Volume 2015, Article ID 257139, 14 pages
http://dx.doi.org/10.1155/2015/257139
Review Article

Neuroprotection in Preterm Infants

Marienhaus Klinikum St. Elisabeth, Department of Obstetrics and Gynecology, 56564 Neuwied, Germany

Received 14 October 2014; Accepted 22 December 2014

Academic Editor: Stefan Rimbach

Copyright © 2015 R. Berger and S. Söder. This is an open access article distributed under the Creative Commons Attribution License, which permits unrestricted use, distribution, and reproduction in any medium, provided the original work is properly cited.

Abstract

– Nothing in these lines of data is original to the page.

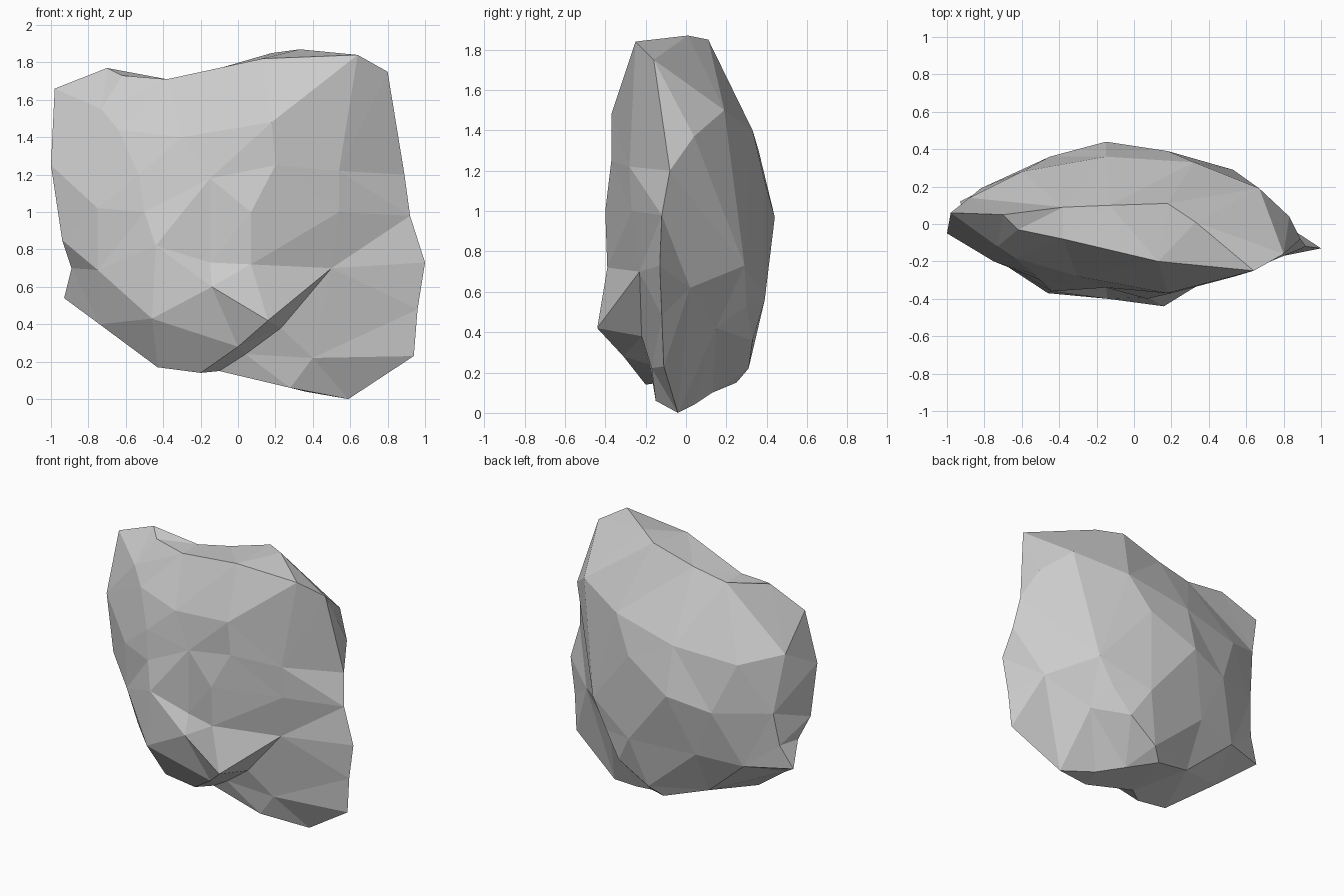
import bpy, bmesh
from mathutils import Vector
from mathutils.geometry import delaunay_2d_cdt

# Rim of the boulder, running clockwise as seen from the front (x, y, z)
rim = [(-.98, .06, 1.66), (-.70, .05, 1.77), (-.38, .09, 1.71), (-.13, .10, 1.76),
       (.18, .11, 1.85), (.33, .01, 1.87), (.64, -.25, 1.84), (.80, -.16, 1.75),
       (.89, -.08, 1.20), (.92, -.12, .98), (1.0, -.13, .73), (.96, -.12, .48),
       (.94, -.11, .23), (.59, -.04, 0), (.28, -.15, .06), (-.10, -.13, .15),
       (-.20, -.20, .14), (-.43, -.20, .17), (-.74, -.07, .40), (-.93, .12, .54),
       (-.89, .01, .70), (-.94, -.06, .85), (-1.0, -.05, 1.25)]

# Front ridges: left panel, centre bulge, shelf, undercut lower right
front = [(-.73, -.12, 1.55), (-.64, -.18, 1.44), (-.53, -.27, 1.2), (-.50, -.30, 1.0),
         (-.75, -.20, 1.02), (-.75, -.18, .69), (-.62, -.03, 1.73), (-.38, -.08, 1.71),
         (.13, -.20, 1.82), (-.30, -.28, 1.40), (.18, -.37, 1.48), (-.15, -.34, 1.18),
         (.20, -.37, 1.25), (.07, -.40, 1.0), (.54, -.28, 1.22), (.54, -.27, 1.0),
         (-.15, -.34, .73), (.07, -.39, .72), (-.44, -.36, .82), (-.46, -.37, .43),
         (-.14, -.40, .60), (.16, -.44, .42), (.50, -.23, .70), (.23, -.22, .38),
         (.40, -.17, .22), (.0, -.31, .28), (.04, -.18, .24)]

# Back bulge with the notch low on the right, and the underside
back = [(.67, .19, 1.50), (.32, .33, 1.40), (-.15, .36, 1.30), (-.60, .28, 1.25),
        (.18, .39, 1.15), (-.15, .44, .97), (.83, .04, 1.37), (-.45, .36, .90),
        (-.82, .19, .93), (.53, .29, .73), (.18, .39, .56), (.49, .15, .42),
        (.77, .02, .62), (.42, .30, .53), (.30, .33, .36), (-.30, .32, .55),
        (-.62, .24, .52), (.08, .31, .22), (-.30, .17, .24), (.36, .04, .04),
        (.18, .13, .10), (.0, .25, .15), (-.88, .14, 1.35), (-.85, .16, .70)]


def add_side(bm, points, facing):
    """Triangulate rim plus inner points, shrinking inward what bulges out."""
    pts = rim + points
    flat = [Vector((x, z - .95)) / (1 + facing * y) for x, y, z in pts]
    result = delaunay_2d_cdt(flat, [], [list(range(len(rim)))], 1, 1e-5)
    faces, source = result[2], result[3]
    verts = [bm.verts.new(pts[s[0]]) for s in source]
    for f in faces:
        bm.faces.new([verts[i] for i in f])


# Boulder: both sides welded along the rim, flat shaded
bm = bmesh.new()
add_side(bm, front, -1)
add_side(bm, back, 1)
bmesh.ops.remove_doubles(bm, verts=bm.verts, dist=.001)
bmesh.ops.recalc_face_normals(bm, faces=bm.faces)
mesh = bpy.data.meshes.new("boulder")
bm.to_mesh(mesh)
bm.free()
boulder = bpy.data.objects.new("boulder", mesh)
bpy.context.collection.objects.link(boulder)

Preterm infants born before the 30th week of pregnancy are especially at risk of perinatal brain damage which is usually a result of cerebral ischemia or an ascending intrauterine infection. Prevention of preterm birth and early intervention given signs of imminent intrauterine infection can reduce the incidence of perinatal cerebral injury. It has been shown that administering magnesium intravenously to women at imminent risk of a preterm birth leads to a significant reduction in the likelihood of the infant developing cerebral palsy and motor skill dysfunction. It has also been demonstrated that delayed clamping of the umbilical cord after birth reduces the rate of brain hemorrhage among preterm infants by up to 50%. In addition, mesenchymal stem cells seem to have significant neuroprotective potential in animal experiments, as they increase the rate of regeneration of the damaged cerebral area. Clinical tests of these types of therapeutic intervention measures appear to be imminent. In the last trimester of pregnancy, the serum concentrations of estradiol and progesterone increase significantly. Preterm infants are removed abruptly from this estradiol and progesterone rich environment. It has been demonstrated in animal experiments that estradiol and progesterone protect the immature brain from hypoxic-ischemic lesions. However, this neuroprotective strategy has unfortunately not yet been subject to sufficient clinical investigation.